As I was boarding the flight in New Orleans that would eventually take me back to Philadelphia, I kept my head on a swivel, scoping out the faces of those around me. I found my seat and focused on the doorway as the people entered, hypothesizing the scenarios of their visits based on expressions and appearances.
There are places around the world where people have a tendency to depart worn out as opposed to rested, and the United States certainly has its share: Any plane out of Las Vegas, for sure, but also Sunday afternoon flights from fiesta-oriented towns such as New Orleans and Miami. Most likely, a handful of passengers on the plane have had a wild weekend, which is good for both people-watching as well as in-flight conversation.
I would have been happy with eavesdropping across the aisle, yet as luck would have it the man who sat down next to me had been in town for a bachelor party. Lucky me, although he also may of felt fortunate – I hadn’t been getting much sleep, either.
The man next to me on the plane said it better than I ever could: Bourbon Street does an incredible job of quarantining all the assholes.
I laughed when he said it. Neither of us were trying to be a prick – we admittedly had both spent some time exploring the scene (and I certainly didn’t complain about the strong drinks), but let’s be honest: It’s no place any local hangs out. It’s the same bar over and over, each block relatively the same, and the crowd is a bunch of drunk out-of-towners who are feeling good about themselves and looking to let loose.
No judgement, I played along: I drank a few Jesters and walked the street, saw some women lift up their shirts and danced to a live band. But it wasn’t somewhere I wanted to spend all night – I knew there was a time limit to my tolerance.
The good thing is that although it gets the most attention, Bourbon Street is merely the gateway to nightlife in the New Orleans.
Magazine Street eventually dead ends into Canal Street as you drive east on it, running parallel to the Mississippi River and cutting right through the heart of the Garden District (Uptown). Bye-bye Bourbon – this is much more the scene for meeting locals.
Restaurants, bars, and shops line the neighborhood street, and there are significantly less bells and whistles (no party push, no loud clubs that I saw). The majority are locally owned and run with outside seating under the live oak trees, great for walking and menu/window shopping.
With the help of a friend I found a great beer bar called The Bulldog (located between Toledano and Pleasant). If you’re ever in town on a Wednesday, they run an interesting special that allows you to keep the pint glass of every beer you drink (you can cash in ten of them for a free T-shirt, but I’d keep the glasses). Happy hour at the Bulldog is legit: 2 p.m. – 7 p.m., Monday through Friday, and they have 50 beers on tap and 100 more in bottles.
Frenchmen Street and Marigny:

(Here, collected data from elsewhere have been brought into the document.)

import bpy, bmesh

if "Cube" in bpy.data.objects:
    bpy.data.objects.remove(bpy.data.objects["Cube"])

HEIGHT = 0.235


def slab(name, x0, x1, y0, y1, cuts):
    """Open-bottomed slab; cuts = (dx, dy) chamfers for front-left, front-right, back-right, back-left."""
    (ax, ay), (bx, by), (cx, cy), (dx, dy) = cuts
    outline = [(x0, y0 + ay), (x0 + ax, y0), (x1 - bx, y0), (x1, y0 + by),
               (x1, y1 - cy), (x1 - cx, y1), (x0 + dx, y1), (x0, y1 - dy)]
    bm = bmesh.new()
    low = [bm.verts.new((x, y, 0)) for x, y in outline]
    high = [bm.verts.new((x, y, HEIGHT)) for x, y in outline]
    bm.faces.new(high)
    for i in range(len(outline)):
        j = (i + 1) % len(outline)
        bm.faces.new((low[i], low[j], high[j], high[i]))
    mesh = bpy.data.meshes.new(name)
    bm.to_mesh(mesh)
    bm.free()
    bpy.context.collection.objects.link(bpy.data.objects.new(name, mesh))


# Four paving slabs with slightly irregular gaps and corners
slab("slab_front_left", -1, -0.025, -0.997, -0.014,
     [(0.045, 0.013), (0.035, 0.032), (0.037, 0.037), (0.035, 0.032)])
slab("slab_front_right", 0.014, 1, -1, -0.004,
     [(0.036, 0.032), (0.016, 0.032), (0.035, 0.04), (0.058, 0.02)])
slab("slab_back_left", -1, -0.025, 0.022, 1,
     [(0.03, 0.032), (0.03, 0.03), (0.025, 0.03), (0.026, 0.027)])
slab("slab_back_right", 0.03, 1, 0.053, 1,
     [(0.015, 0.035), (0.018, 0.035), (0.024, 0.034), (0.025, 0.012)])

On the eastern end of the French Quarter is the appropriately named Frenchmen Street, known for its live music scene and lack of neon lights (aka its local feel). This is a great spot to wander after you’ve had your fill of Bourbon Street.
We walked further east into the neighborhood of Marigny (see map below) and ended the night at Mimi’s in the Marigny, recommended to my group by a local and recognized as Best Neighborhood Bar by Where Y’at and Best Bar in New Orleans by readers of The Gambit.
Mimi’s serves Spanish tapas until 4 a.m. on Friday and Saturday and has music and dancing on the second floor (either a band or DJ). Expect a younger crowd and a hipster vibe.
My advice: Window shop when you’re in New Orleans. Most places do not charge a cover, so be sure to take advantage and pop in to preview the band/atmosphere of a few different spots. Don’t decide on specific bars, decide on the neighborhood and let the night take you where it will. With so many bands playing at so many different venues almost every night, visitors could drive themselves crazy trying to pinpoint the perfect place.
Here’s a map to help you get your bearings: